Leaving the images out, output each entry below exactly.
┌──
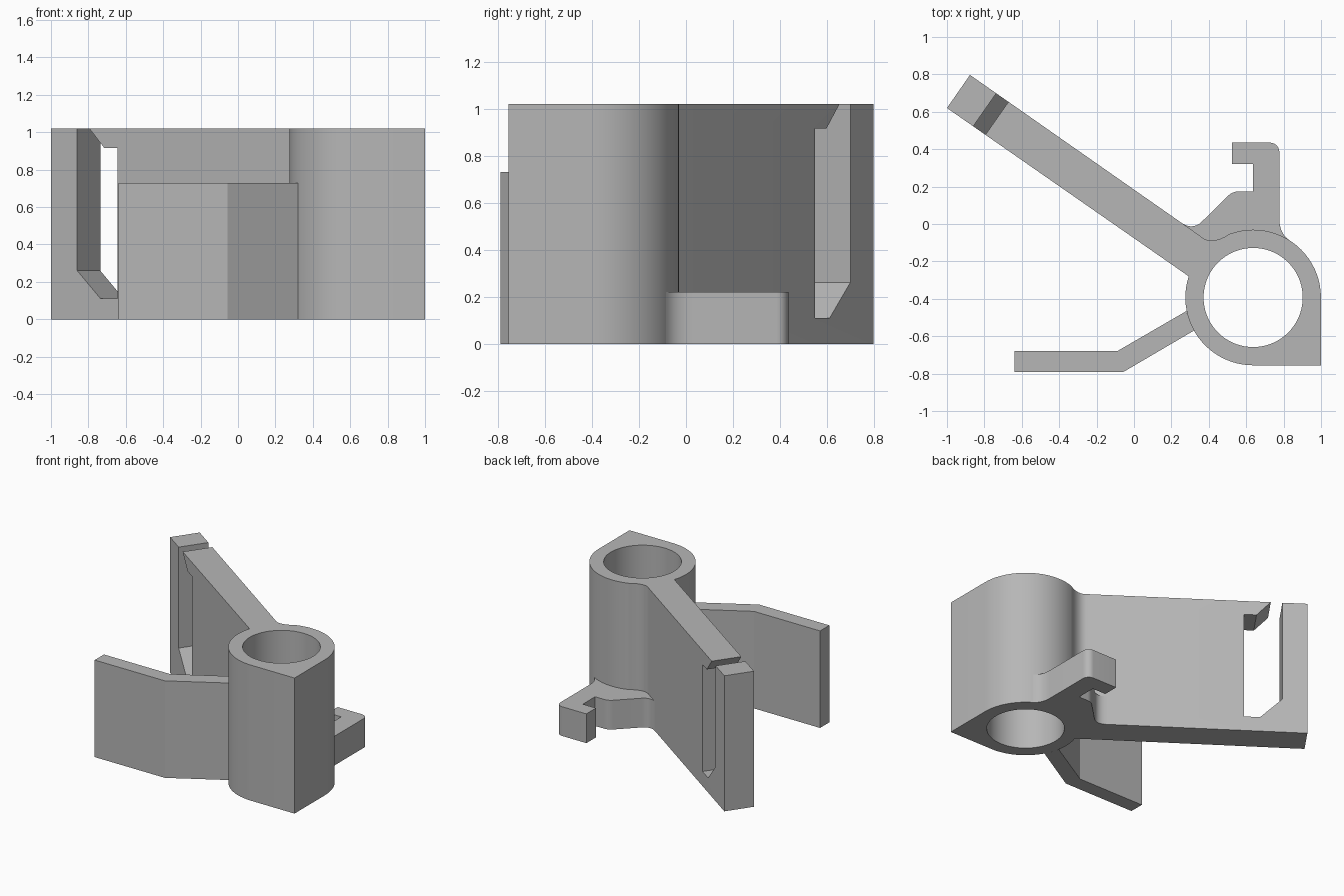
import bpy, bmesh, math
from mathutils import Vector

if "Cube" in bpy.data.objects:
    bpy.data.objects.remove(bpy.data.objects["Cube"], do_unlink=True)

grey = bpy.data.materials.new("plain_grey")
grey.use_nodes = True
grey.diffuse_color = (0.47, 0.47, 0.47, 1)
grey.node_tree.nodes["Principled BSDF"].inputs["Base Color"].default_value = grey.diffuse_color

CX, CY, R, BORE = 0.637, -0.393, 0.3625, 0.265
HEIGHT = 1.02


def arc(a, b, r=R, cx=CX, cy=CY, step=5):
    n = max(2, round(abs(b - a) / step))
    angles = [math.radians(a + (b - a) * i / n) for i in range(n + 1)]
    return [(cx + r * math.cos(t), cy + r * math.sin(t)) for t in angles]


def bend(p, c, q, n=8):
    p, c, q = Vector(p), Vector(c), Vector(q)
    return [tuple(p * (1 - t) ** 2 + c * 2 * t * (1 - t) + q * t * t)
            for t in (i / n for i in range(n + 1))]


def prism(name, points, push):
    bm = bmesh.new()
    face = bm.faces.new([bm.verts.new(p) for p in points])
    grown = bmesh.ops.extrude_face_region(bm, geom=[face])["geom"]
    bmesh.ops.translate(bm, vec=push, verts=[v for v in grown if isinstance(v, bmesh.types.BMVert)])
    bmesh.ops.recalc_face_normals(bm, faces=bm.faces)
    mesh = bpy.data.meshes.new(name)
    bm.to_mesh(mesh)
    bm.free()
    mesh.materials.append(grey)
    ob = bpy.data.objects.new(name, mesh)
    bpy.context.collection.objects.link(ob)
    return ob


def plate(name, outline, height, base=0):
    return prism(name, [(x, y, base) for x, y in outline], (0, 0, height))


def activate(ob):
    bpy.ops.object.select_all(action="DESELECT")
    ob.select_set(True)
    bpy.context.view_layer.objects.active = ob


def cut(ob, cutter):
    mod = ob.modifiers.new("cut", "BOOLEAN")
    mod.operation, mod.solver, mod.object = "DIFFERENCE", "EXACT", cutter
    activate(ob)
    bpy.ops.object.modifier_apply(modifier=mod.name)
    bpy.data.objects.remove(cutter, do_unlink=True)


# Socket with square corner and long diagonal arm, one full-height outline
arm_fillet = bend((0.513, -0.052), (0.41, -0.12), (0.35, -0.061))
body = plate("socket_and_arm",
             [(-1, 0.62)] + arc(161.8, 270) + [(CX + R, CY - R)]
             + arc(0, 110) + arm_fillet + [(-0.877, 0.797)], HEIGHT)

# Round bore through the socket
cut(body, plate("bore_cutter", arc(0, 355, BORE), HEIGHT + 0.2, -0.1))

# Open-topped slot through the arm, square to its faces
along = Vector((1.285, -0.90, 0)).normalized()
across = Vector((-along.y, along.x, 0))
slot = [(-0.86, 1.1), (-0.86, 0.26), (-0.735, 0.11), (-0.645, 0.11),
        (-0.645, 0.915), (-0.715, 0.915), (-0.795, 1.02), (-0.795, 1.1)]
start = Vector((-1, 0.62, 0)) - across * 0.1
cut(body, prism("slot_cutter",
                [start + along * ((x + 1) / along.x) + Vector((0, 0, z)) for x, z in slot],
                across * 0.42))

# Bent front arm, ending on the socket wall
front = plate("front_arm",
              [(-0.64, -0.79), (-0.055, -0.79)] + arc(209.2, 191.4)
              + [(-0.09, -0.68), (-0.64, -0.68)], 0.73)

# Low hook behind the socket
hook = plate("hook",
             bend((0.25, 0.009), (0.31, -0.035), (0.36, 0.01))
             + bend((0.5, 0.148), (0.525, 0.174), (0.56, 0.174))
             + [(0.635, 0.174), (0.635, 0.32), (0.525, 0.32), (0.525, 0.435)]
             + arc(90, 0, 0.05, 0.727, 0.385, 11)
             + bend((0.777, 0.03), (0.777, -0.05), (0.83, -0.086))
             + arc(60, 110) + arm_fillet, 0.22)

for ob in (body, front, hook):
    activate(ob)
    bpy.ops.object.shade_smooth_by_angle(angle=math.radians(25))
└──
- [RESULT FOR THIS EXERCISE]:
import bpy, bmesh, math
from mathutils import Vector

if "Cube" in bpy.data.objects:
    bpy.data.objects.remove(bpy.data.objects["Cube"], do_unlink=True)

grey = bpy.data.materials.new("plain_grey")
grey.use_nodes = True
grey.diffuse_color = (0.47, 0.47, 0.47, 1)
grey.node_tree.nodes["Principled BSDF"].inputs["Base Color"].default_value = grey.diffuse_color

CX, CY, R, BORE = 0.637, -0.393, 0.3625, 0.265
HEIGHT = 1.02


def arc(a, b, r=R, cx=CX, cy=CY, step=5):
    n = max(2, round(abs(b - a) / step))
    angles = [math.radians(a + (b - a) * i / n) for i in range(n + 1)]
    return [(cx + r * math.cos(t), cy + r * math.sin(t)) for t in angles]


def bend(p, c, q, n=8):
    p, c, q = Vector(p), Vector(c), Vector(q)
    return [tuple(p * (1 - t) ** 2 + c * 2 * t * (1 - t) + q * t * t)
            for t in (i / n for i in range(n + 1))]


def prism(name, points, push):
    bm = bmesh.new()
    face = bm.faces.new([bm.verts.new(p) for p in points])
    grown = bmesh.ops.extrude_face_region(bm, geom=[face])["geom"]
    bmesh.ops.translate(bm, vec=push, verts=[v for v in grown if isinstance(v, bmesh.types.BMVert)])
    bmesh.ops.recalc_face_normals(bm, faces=bm.faces)
    mesh = bpy.data.meshes.new(name)
    bm.to_mesh(mesh)
    bm.free()
    mesh.materials.append(grey)
    ob = bpy.data.objects.new(name, mesh)
    bpy.context.collection.objects.link(ob)
    return ob


def plate(name, outline, height, base=0):
    return prism(name, [(x, y, base) for x, y in outline], (0, 0, height))


def activate(ob):
    bpy.ops.object.select_all(action="DESELECT")
    ob.select_set(True)
    bpy.context.view_layer.objects.active = ob


def cut(ob, cutter):
    mod = ob.modifiers.new("cut", "BOOLEAN")
    mod.operation, mod.solver, mod.object = "DIFFERENCE", "EXACT", cutter
    activate(ob)
    bpy.ops.object.modifier_apply(modifier=mod.name)
    bpy.data.objects.remove(cutter, do_unlink=True)


# Socket with square corner and long diagonal arm, one full-height outline
arm_fillet = bend((0.513, -0.052), (0.41, -0.12), (0.35, -0.061))
body = plate("socket_and_arm",
             [(-1, 0.62)] + arc(161.8, 270) + [(CX + R, CY - R)]
             + arc(0, 110) + arm_fillet + [(-0.877, 0.797)], HEIGHT)

# Round bore through the socket
cut(body, plate("bore_cutter", arc(0, 355, BORE), HEIGHT + 0.2, -0.1))

# Open-topped slot through the arm, square to its faces
along = Vector((1.285, -0.90, 0)).normalized()
across = Vector((-along.y, along.x, 0))
slot = [(-0.86, 1.1), (-0.86, 0.26), (-0.735, 0.11), (-0.645, 0.11),
        (-0.645, 0.915), (-0.715, 0.915), (-0.795, 1.02), (-0.795, 1.1)]
start = Vector((-1, 0.62, 0)) - across * 0.1
cut(body, prism("slot_cutter",
                [start + along * ((x + 1) / along.x) + Vector((0, 0, z)) for x, z in slot],
                across * 0.42))

# Bent front arm, ending on the socket wall
front = plate("front_arm",
              [(-0.64, -0.79), (-0.055, -0.79)] + arc(209.2, 191.4)
              + [(-0.09, -0.68), (-0.64, -0.68)], 0.73)

# Low hook behind the socket
hook = plate("hook",
             bend((0.25, 0.009), (0.31, -0.035), (0.36, 0.01))
             + bend((0.5, 0.148), (0.525, 0.174), (0.56, 0.174))
             + [(0.635, 0.174), (0.635, 0.32), (0.525, 0.32), (0.525, 0.435)]
             + arc(90, 0, 0.05, 0.727, 0.385, 11)
             + bend((0.777, 0.03), (0.777, -0.05), (0.83, -0.086))
             + arc(60, 110) + arm_fillet, 0.22)

for ob in (body, front, hook):
    activate(ob)
    bpy.ops.object.shade_smooth_by_angle(angle=math.radians(25))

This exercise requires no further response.